National Collegiate Honors Council


Date of this Version

Fall 2017


Journal of the National Collegiate Honors Council, Vol. 18, No. 2 (Fall/Winter 2017), pp 29-37


© Copyright 2017 by the National Collegiate Honors Council


In addressing mental health needs in honors communities, I first need to explain that I am not a mental health practitioner; I am a sociologist. The types of issues that interest me are structural: what can we do to set up supportive environments that help all our students. We need to respond appropriately to individuals, but we also need also to look at the larger system (Bertram et al.; JED Foundation, “A Guide”; Atkins & Frazier). For honors educators, the challenges that students face in their daily lives are an ongoing concern. We are all aware of the rising rates of undergraduate mental health issues (Locke et al.; Cook; Ross et al.; Towbes & Cohen). Our students regularly articulate “fears and anxieties and doubts about their abilities” (Tough) and tell us about barriers that impede their progress, but careful listening reveals concerns that range beyond individual performance anxieties. Students also address a “widespread presence of intrapersonal difficulties, social isolation, and stress” (Mitchell et al. 23). We need, therefore, to look beyond those students we perceive to be at risk and address the larger campus context (Kelleher).
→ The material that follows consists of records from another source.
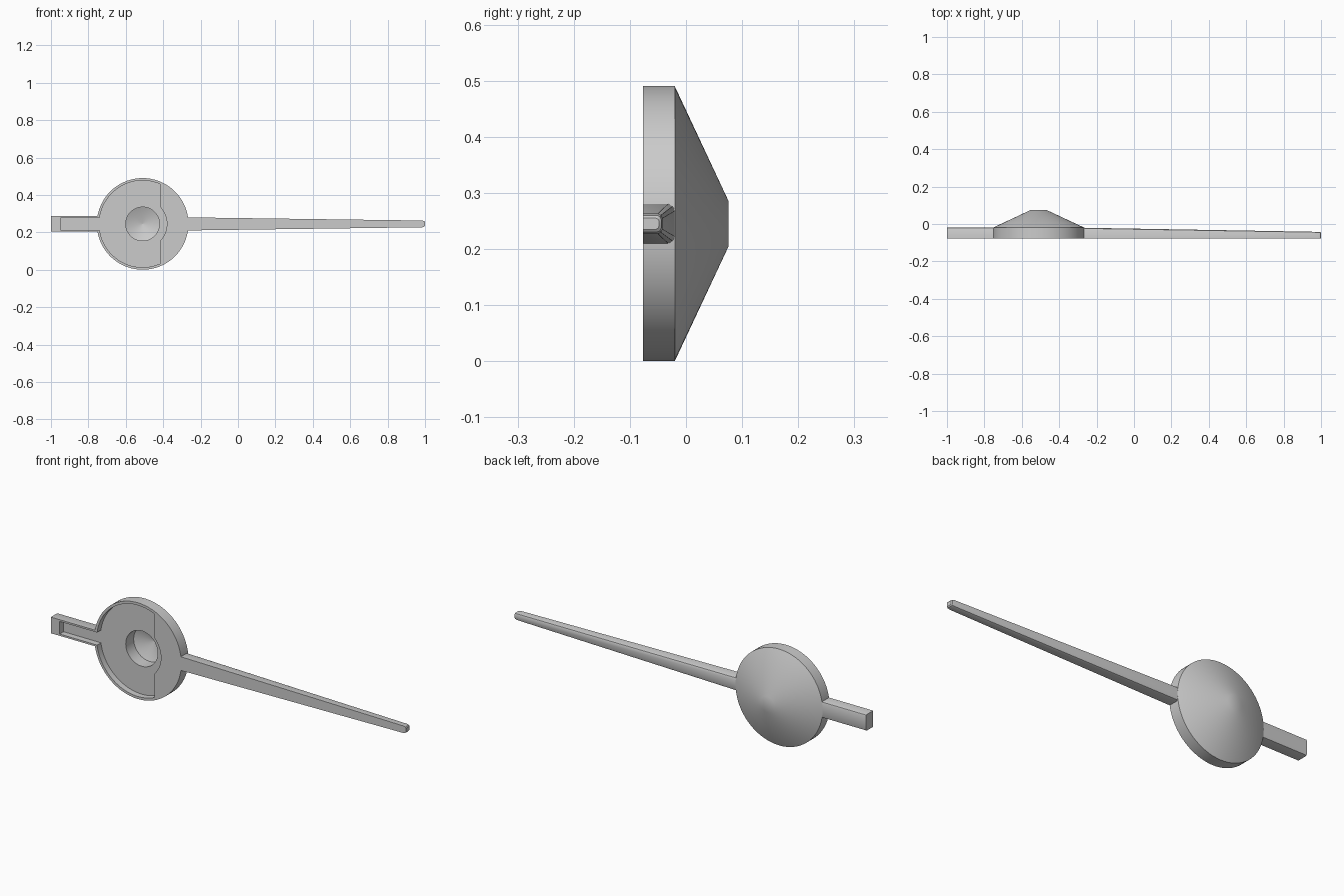
import bpy, bmesh
from math import sin, cos, pi, asin, acos

cube = bpy.data.objects.get("Cube")
if cube:
    bpy.data.objects.remove(cube, do_unlink=True)

CX, CZ = -0.51, 0.245            # hub centre
FRONT, RIM_BACK, TIP = -0.077, -0.02, 0.076
FLOOR = -0.046                   # bottom of the front recess

grey = bpy.data.materials.new("plain grey")
grey.use_nodes = True
grey.diffuse_color = (0.6, 0.6, 0.6, 1)
grey.node_tree.nodes["Principled BSDF"].inputs["Base Color"].default_value = (0.6, 0.6, 0.6, 1)


def loft(name, rings):
    """Solid through rings of equal point count, capped at both ends."""
    bm = bmesh.new()
    loops = [[bm.verts.new(p) for p in ring] for ring in rings]
    n = len(loops[0])
    for a, b in zip(loops, loops[1:]):
        for i in range(n):
            j = (i + 1) % n
            bm.faces.new((a[i], a[j], b[j], b[i]))
    bm.faces.new(loops[0])
    bm.faces.new(loops[-1])
    bmesh.ops.recalc_face_normals(bm, faces=bm.faces)
    mesh = bpy.data.meshes.new(name)
    bm.to_mesh(mesh)
    bm.free()
    mesh.materials.append(grey)
    obj = bpy.data.objects.new(name, mesh)
    bpy.context.collection.objects.link(obj)
    return obj


def turned(name, profile, n=72):
    """Round solid about the hub axis from (radius, y) pairs."""
    return loft(name, [[(CX + r * cos(2 * pi * i / n), y, CZ + r * sin(2 * pi * i / n))
                        for i in range(n)] for r, y in profile])


def arc(r, a, b, n):
    return [(r * cos(a + (b - a) * i / n), r * sin(a + (b - a) * i / n)) for i in range(n + 1)]


def bar(name, sections):
    """Bar along x from (x, half width, back y, chamfer) sections."""
    return loft(name, [[(x, FRONT, CZ - w), (x, FRONT, CZ + w),
                        (x, y - c, CZ + w), (x, y - c * 0.3, CZ + w - c * 0.3),
                        (x, y, CZ + w - c), (x, y, CZ - w + c),
                        (x, y - c * 0.3, CZ - w + c * 0.3), (x, y - c, CZ - w)]
                       for x, w, y, c in sections])


def activate(obj):
    bpy.ops.object.select_all(action='DESELECT')
    obj.select_set(True)
    bpy.context.view_layer.objects.active = obj


def cut(obj, cutter):
    mod = obj.modifiers.new("cut", 'BOOLEAN')
    mod.operation = 'DIFFERENCE'
    mod.solver = 'EXACT'
    mod.object = cutter
    activate(obj)
    bpy.ops.object.modifier_apply(modifier=mod.name)


# Main parts
hub = turned("cone_hub", [(0.245, FRONT), (0.245, RIM_BACK), (0.04, TIP)])
handle = bar("short_handle", [(-1, 0.041, RIM_BACK, 0.007), (-0.746, 0.041, RIM_BACK, 0.007)])
arm = bar("long_pointer", [(-0.275, 0.035, RIM_BACK, 0.012), (0.985, 0.018, -0.042, 0.008),
                           (0.996, 0.015, -0.044, 0.008), (1, 0.01, -0.048, 0.006)])

# Recess: flat-sided disc, slot into the handle and a bulge round the hole
R, SLOT, FLAT, BULGE = 0.232, 0.032, 0.095, 0.13
a_flat, a_slot, a_bulge = acos(FLAT / R), pi - asin(SLOT / R), acos(FLAT / BULGE)
outline = (arc(R, a_flat, a_slot, 28) + [(-0.44, SLOT), (-0.44, -SLOT)]
           + arc(R, -a_slot, -a_flat, 28) + arc(BULGE, -a_bulge, a_bulge, 16))
recess = loft("recess_cutter", [[(CX + x, y, CZ + z) for x, z in outline] for y in (-0.2, FLOOR)])

# Centre hole with a conical bottom
hole = turned("hole_cutter", [(0.09, -0.2), (0.09, 0.018), (0.002, 0.055)])

cut(hub, recess)
cut(hub, hole)
cut(handle, recess)
for cutter in (recess, hole):
    bpy.data.objects.remove(cutter, do_unlink=True)

for part in (hub, handle, arm):
    activate(part)
    bpy.ops.object.shade_smooth_by_angle(angle=pi / 6)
Our regular efforts to respond to students in crisis may include connecting students to campus health care services, exploring disability service options, and reaching out for help (if appropriate) to residential life services, academic advisors, and individual faculty (Novotney). We also sometimes contact families. Although we are limited, sometimes severely so, by inadequate institutional resources, we are uniquely situated in honors to expand our view beyond the individual to the larger social environment in which our students interact. Honors educators use multiple resources during any given day and have thus become adept at seeing how our programs fit into both our campus communities and the larger national discourse on both honors and, more generally, higher education.